ASSIGNMENT:
Please return every line of the records below that contains the word "faces".

SOURCE RECORDS:

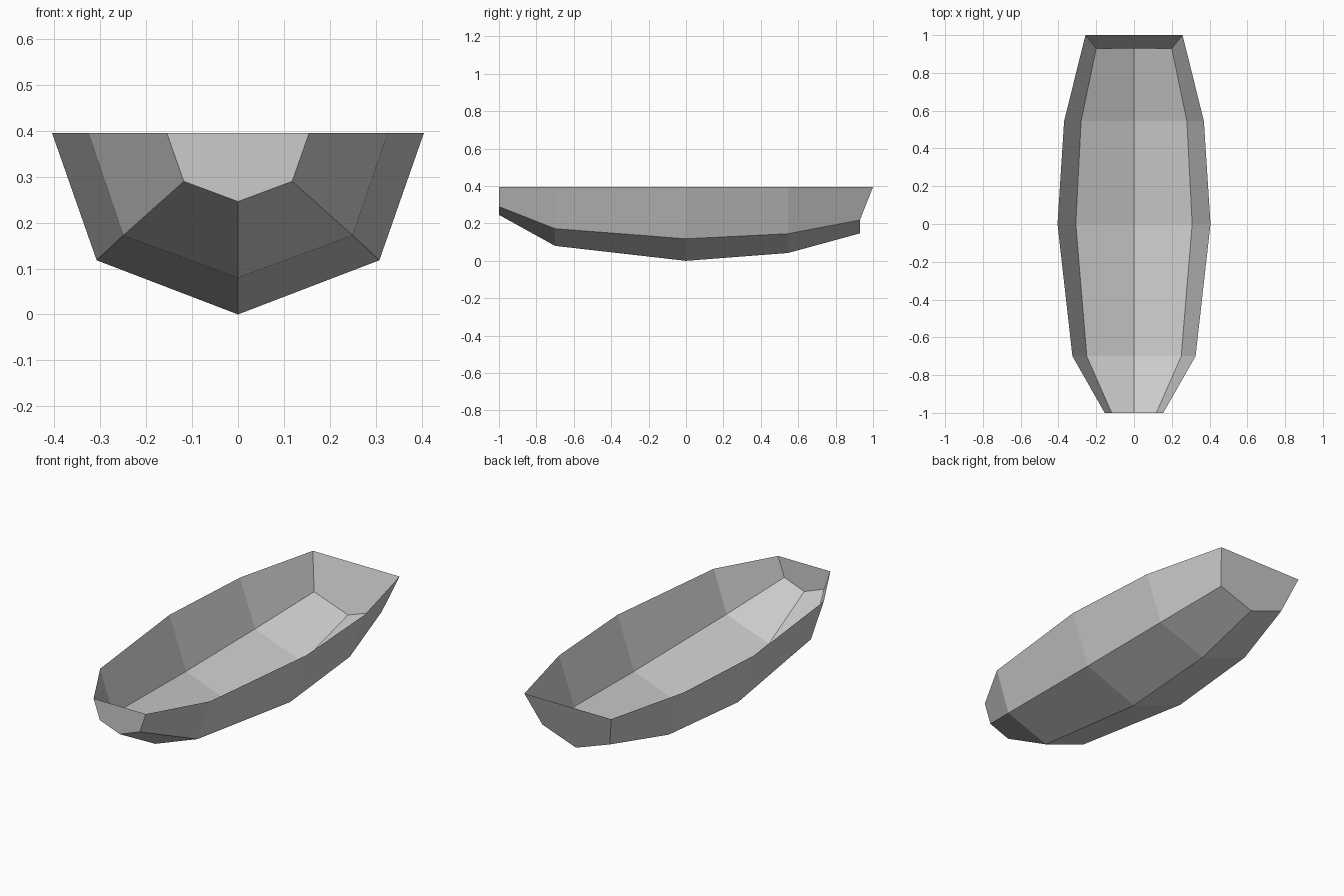
import bpy
import bmesh

cube = bpy.data.objects.get("Cube")
if cube:
    bpy.data.objects.remove(cube, do_unlink=True)

# Painted grey hull material
grey = bpy.data.materials.new("light_grey")
grey.use_nodes = True
colour = (0.6, 0.6, 0.6, 1.0)
grey.diffuse_color = colour
grey.node_tree.nodes["Principled BSDF"].inputs["Base Color"].default_value = colour

# Hull stations from bow to stern:
# rim y, lower y, rim half width, chine half width, chine z, keel z
RIM_Z = 0.395
STATIONS = [
    (-1.0, -1.0, 0.155, 0.118, 0.29, 0.246),
    (-0.70, -0.70, 0.326, 0.25, 0.172, 0.08),
    (0.0, 0.0, 0.405, 0.308, 0.118, 0.0),
    (0.545, 0.545, 0.37, 0.28, 0.145, 0.042),
    (1.0, 0.93, 0.257, 0.20, 0.218, 0.147),
]


def cross_section(bm, rim_y, low_y, rim_w, chine_w, chine_z, keel_z):
    """Rim, chine, keel, chine, rim across the hull."""
    points = [(-rim_w, rim_y, RIM_Z), (-chine_w, low_y, chine_z),
              (0, low_y, keel_z),
              (chine_w, low_y, chine_z), (rim_w, rim_y, RIM_Z)]
    return [bm.verts.new(p) for p in points]


# Open shell: planks between stations, flat bow and stern boards
bm = bmesh.new()
rings = [cross_section(bm, *s) for s in STATIONS]
for a, b in zip(rings, rings[1:]):
    for i in range(len(a) - 1):
        bm.faces.new((a[i], b[i], b[i + 1], a[i + 1]))
bm.faces.new(rings[0])
bm.faces.new(rings[-1][::-1])

mesh = bpy.data.meshes.new("boat_hull")
bm.to_mesh(mesh)
bm.free()
mesh.materials.append(grey)
hull = bpy.data.objects.new("boat_hull", mesh)
bpy.context.collection.objects.link(hull)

RESPONSE TO THE EXERCISE:
        bm.faces.new((a[i], b[i], b[i + 1], a[i + 1]))
bm.faces.new(rings[0])
bm.faces.new(rings[-1][::-1])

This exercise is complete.